|Nov 23, 1988||AS||Assignment|
Owner name: FLOMAT LTD., UNIT 2, BROOKFIELD TRADING ESTATE, GL
Free format text: ASSIGNMENT OF ASSIGNORS INTEREST.;ASSIGNOR:POULTON, BARRIE;REEL/FRAME:004983/0335
Effective date: 19880315
Owner name: FLOMAT LTD., UNIT 2, BROOKFIELD TRADING ESTATE, EN
Free format text: ASSIGNMENT OF ASSIGNORS INTEREST;ASSIGNOR:POULTON, BARRIE;REEL/FRAME:004983/0335
Effective date: 19880315
|Apr 6, 1992||AS||Assignment|
Owner name: BAGFILLA OVERSEAS LIMITED, ENGLAND
Free format text: ASSIGNMENT OF ASSIGNORS INTEREST.;ASSIGNOR:FLOMAT LIMITED;REEL/FRAME:006514/0021
Effective date: 19920326
|Apr 9, 1993||FPAY||Fee payment|
Year of fee payment: 4
|Apr 14, 1997||FPAY||Fee payment|
Year of fee payment: 8
|Jun 19, 2001||REMI||Maintenance fee reminder mailed|
|Nov 28, 2001||LAPS||Lapse for failure to pay maintenance fees|

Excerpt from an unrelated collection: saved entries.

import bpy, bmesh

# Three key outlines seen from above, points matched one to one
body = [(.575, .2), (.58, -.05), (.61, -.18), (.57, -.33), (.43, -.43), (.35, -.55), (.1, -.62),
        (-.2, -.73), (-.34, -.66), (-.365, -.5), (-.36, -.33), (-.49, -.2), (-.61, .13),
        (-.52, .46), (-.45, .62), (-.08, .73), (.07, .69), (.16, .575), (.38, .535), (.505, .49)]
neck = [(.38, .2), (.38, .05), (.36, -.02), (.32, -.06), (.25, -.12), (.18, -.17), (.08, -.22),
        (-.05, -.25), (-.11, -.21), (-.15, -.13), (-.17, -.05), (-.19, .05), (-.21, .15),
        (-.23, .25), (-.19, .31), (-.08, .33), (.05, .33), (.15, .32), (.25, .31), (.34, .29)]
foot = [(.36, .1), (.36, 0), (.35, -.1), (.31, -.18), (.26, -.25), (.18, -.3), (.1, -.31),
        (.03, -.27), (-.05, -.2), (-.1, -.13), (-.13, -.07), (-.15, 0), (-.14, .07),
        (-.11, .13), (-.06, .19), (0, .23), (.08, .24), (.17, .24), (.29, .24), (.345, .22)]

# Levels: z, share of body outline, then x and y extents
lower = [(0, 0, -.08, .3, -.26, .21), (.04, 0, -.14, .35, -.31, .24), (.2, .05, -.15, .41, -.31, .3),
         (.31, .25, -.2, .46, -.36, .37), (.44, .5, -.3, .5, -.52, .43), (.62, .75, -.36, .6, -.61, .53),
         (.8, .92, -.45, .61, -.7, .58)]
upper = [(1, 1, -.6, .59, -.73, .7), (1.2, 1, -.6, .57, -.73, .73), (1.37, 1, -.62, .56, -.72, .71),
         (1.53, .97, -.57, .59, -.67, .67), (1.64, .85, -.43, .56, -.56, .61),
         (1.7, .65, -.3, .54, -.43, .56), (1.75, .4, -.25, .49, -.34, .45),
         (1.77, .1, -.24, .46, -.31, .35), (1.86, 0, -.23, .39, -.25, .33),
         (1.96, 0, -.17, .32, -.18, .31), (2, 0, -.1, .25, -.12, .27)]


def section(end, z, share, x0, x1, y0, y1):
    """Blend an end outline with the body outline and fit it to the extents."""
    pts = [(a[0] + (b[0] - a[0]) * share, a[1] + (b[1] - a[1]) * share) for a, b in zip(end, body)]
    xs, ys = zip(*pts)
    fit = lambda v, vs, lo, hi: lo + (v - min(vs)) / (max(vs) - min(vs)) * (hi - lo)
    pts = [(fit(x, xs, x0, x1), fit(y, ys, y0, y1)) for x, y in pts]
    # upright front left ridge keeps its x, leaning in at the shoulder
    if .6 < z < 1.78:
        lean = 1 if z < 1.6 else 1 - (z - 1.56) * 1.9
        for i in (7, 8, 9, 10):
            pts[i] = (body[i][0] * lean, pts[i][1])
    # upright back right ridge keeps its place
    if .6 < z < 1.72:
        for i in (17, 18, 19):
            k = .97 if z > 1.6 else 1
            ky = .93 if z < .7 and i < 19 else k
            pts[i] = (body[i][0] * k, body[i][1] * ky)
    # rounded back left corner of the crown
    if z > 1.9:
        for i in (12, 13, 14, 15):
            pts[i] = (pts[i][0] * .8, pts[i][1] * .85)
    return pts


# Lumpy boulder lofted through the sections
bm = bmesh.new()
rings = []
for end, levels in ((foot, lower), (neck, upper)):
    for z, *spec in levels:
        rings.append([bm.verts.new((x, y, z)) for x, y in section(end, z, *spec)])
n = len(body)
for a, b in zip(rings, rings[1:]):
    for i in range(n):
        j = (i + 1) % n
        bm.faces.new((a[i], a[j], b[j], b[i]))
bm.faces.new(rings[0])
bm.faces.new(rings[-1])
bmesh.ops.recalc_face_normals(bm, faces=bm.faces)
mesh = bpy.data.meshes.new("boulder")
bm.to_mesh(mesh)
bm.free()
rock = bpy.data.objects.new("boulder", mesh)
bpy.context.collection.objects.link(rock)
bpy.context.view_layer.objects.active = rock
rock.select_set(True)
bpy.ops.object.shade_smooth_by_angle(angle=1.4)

|Jan 29, 2002||FP||Expired due to failure to pay maintenance fee|
Effective date: 20011128